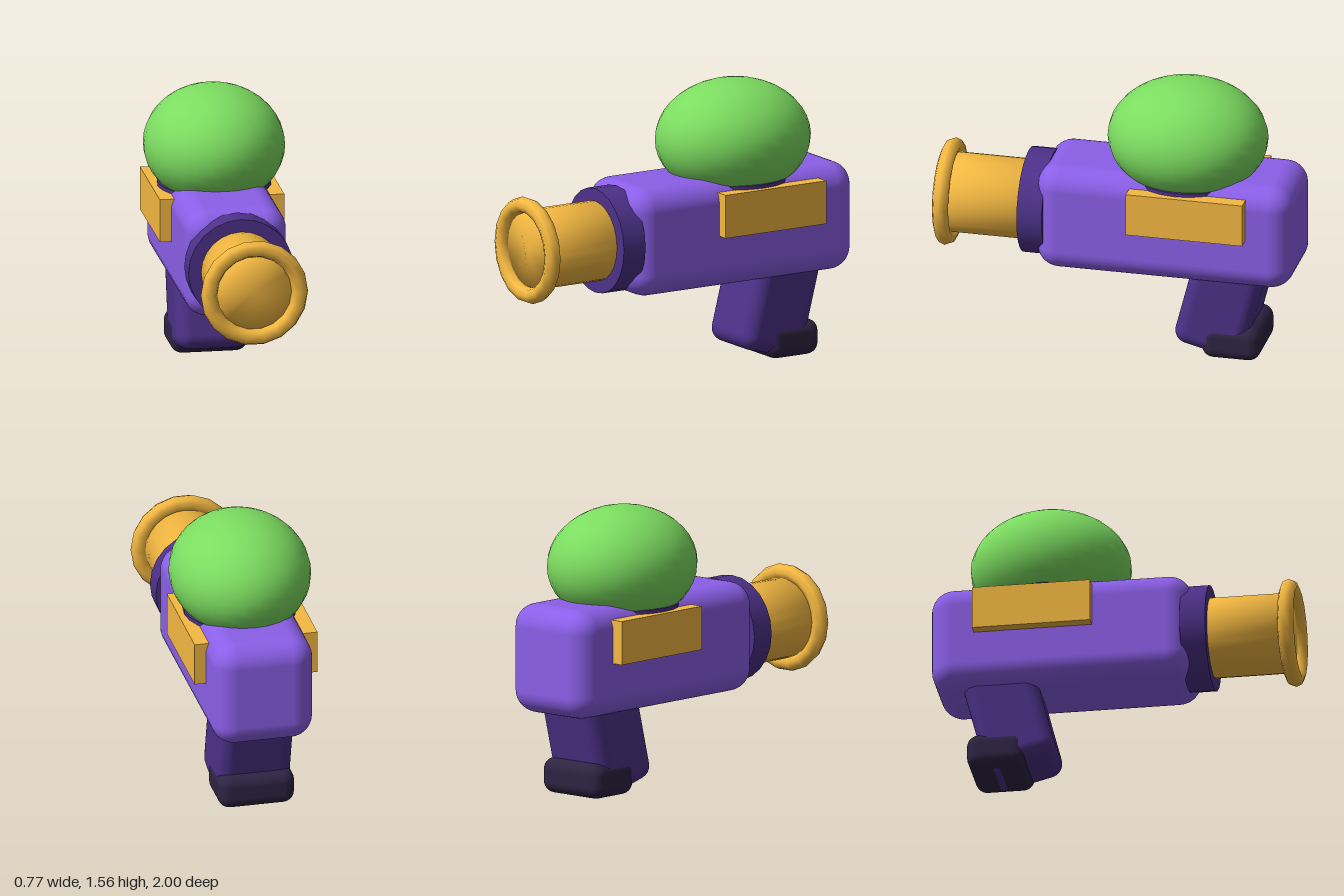
import * as THREE from 'three';
import { RoundedBoxGeometry } from 'three/addons/geometries/RoundedBoxGeometry.js';

const material = (color) => new THREE.MeshStandardMaterial({ color });

export function createModel() {
  const model = new THREE.Group();
  const purple = material(0x8b5fe8);
  const darkPurple = material(0x4d3189);
  const charcoal = material(0x2e2443);
  const gold = material(0xf5b942);
  const green = material(0x7cdc60);

  const add = (name, geometry, mat, x, y, z) => {
    const mesh = new THREE.Mesh(geometry, mat);
    mesh.name = name;
    mesh.position.set(x, y, z);
    model.add(mesh);
    return mesh;
  };

  // Soft-edged main housing
  add('body', new RoundedBoxGeometry(0.56, 0.6, 1.43, 5, 0.125), purple, 0, 0.76, -0.285);

  // Collar, barrel and muzzle ring along the z axis
  add('collar', new THREE.CylinderGeometry(0.29, 0.29, 0.14, 24), darkPurple, 0, 0.76, 0.45)
    .rotation.x = Math.PI / 2;
  // Barrel with its end cap shaded smoothly into the wall
  const barrelProfile = [[0, 0], [0.22, 0], [0.22, 0.49], [0, 0.49]]
    .map(([r, h]) => new THREE.Vector2(r, h));
  add('barrel', new THREE.LatheGeometry(barrelProfile, 24), gold, 0, 0.76, 0.46)
    .rotation.x = Math.PI / 2;
  add('muzzleRing', new THREE.TorusGeometry(0.25, 0.045, 8, 18), gold, 0, 0.76, 0.956);

  // Rounded tank and its seat on top of the body
  add('tank', new THREE.SphereGeometry(1, 28, 20), green, 0, 1.228, -0.37)
    .scale.set(0.385, 0.325, 0.44);
  add('tankSeat', new THREE.CylinderGeometry(0.31, 0.31, 0.1, 24), darkPurple, 0, 0.97, -0.37);

  // Side plates
  for (const [name, side] of [['leftPlate', 1], ['rightPlate', -1]]) {
    add(name, new THREE.BoxGeometry(0.08, 0.24, 0.65), gold, side * 0.303, 0.88, -0.428);
  }

  // Raked grip with a dark heel
  add('grip', new RoundedBoxGeometry(0.41, 0.7, 0.4, 4, 0.075), darkPurple, 0, 0.37, -0.596)
    .rotation.x = -0.25;
  add('gripHeel', new RoundedBoxGeometry(0.424, 0.195, 0.325, 4, 0.065), charcoal, 0, 0.0975, -0.647);

  return model;
}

■ ■ ■ ■ ■

◆ TASK REQUIREMENTS
Reproduce the records exactly, starting with their first line and ending with the line that contains "0, 0.0975, -0.647);", though pictures should be dropped.

◆ THE ANSWER
import * as THREE from 'three';
import { RoundedBoxGeometry } from 'three/addons/geometries/RoundedBoxGeometry.js';

const material = (color) => new THREE.MeshStandardMaterial({ color });

export function createModel() {
  const model = new THREE.Group();
  const purple = material(0x8b5fe8);
  const darkPurple = material(0x4d3189);
  const charcoal = material(0x2e2443);
  const gold = material(0xf5b942);
  const green = material(0x7cdc60);

  const add = (name, geometry, mat, x, y, z) => {
    const mesh = new THREE.Mesh(geometry, mat);
    mesh.name = name;
    mesh.position.set(x, y, z);
    model.add(mesh);
    return mesh;
  };

  // Soft-edged main housing
  add('body', new RoundedBoxGeometry(0.56, 0.6, 1.43, 5, 0.125), purple, 0, 0.76, -0.285);

  // Collar, barrel and muzzle ring along the z axis
  add('collar', new THREE.CylinderGeometry(0.29, 0.29, 0.14, 24), darkPurple, 0, 0.76, 0.45)
    .rotation.x = Math.PI / 2;
  // Barrel with its end cap shaded smoothly into the wall
  const barrelProfile = [[0, 0], [0.22, 0], [0.22, 0.49], [0, 0.49]]
    .map(([r, h]) => new THREE.Vector2(r, h));
  add('barrel', new THREE.LatheGeometry(barrelProfile, 24), gold, 0, 0.76, 0.46)
    .rotation.x = Math.PI / 2;
  add('muzzleRing', new THREE.TorusGeometry(0.25, 0.045, 8, 18), gold, 0, 0.76, 0.956);

  // Rounded tank and its seat on top of the body
  add('tank', new THREE.SphereGeometry(1, 28, 20), green, 0, 1.228, -0.37)
    .scale.set(0.385, 0.325, 0.44);
  add('tankSeat', new THREE.CylinderGeometry(0.31, 0.31, 0.1, 24), darkPurple, 0, 0.97, -0.37);

  // Side plates
  for (const [name, side] of [['leftPlate', 1], ['rightPlate', -1]]) {
    add(name, new THREE.BoxGeometry(0.08, 0.24, 0.65), gold, side * 0.303, 0.88, -0.428);
  }

  // Raked grip with a dark heel
  add('grip', new RoundedBoxGeometry(0.41, 0.7, 0.4, 4, 0.075), darkPurple, 0, 0.37, -0.596)
    .rotation.x = -0.25;
  add('gripHeel', new RoundedBoxGeometry(0.424, 0.195, 0.325, 4, 0.065), charcoal, 0, 0.0975, -0.647);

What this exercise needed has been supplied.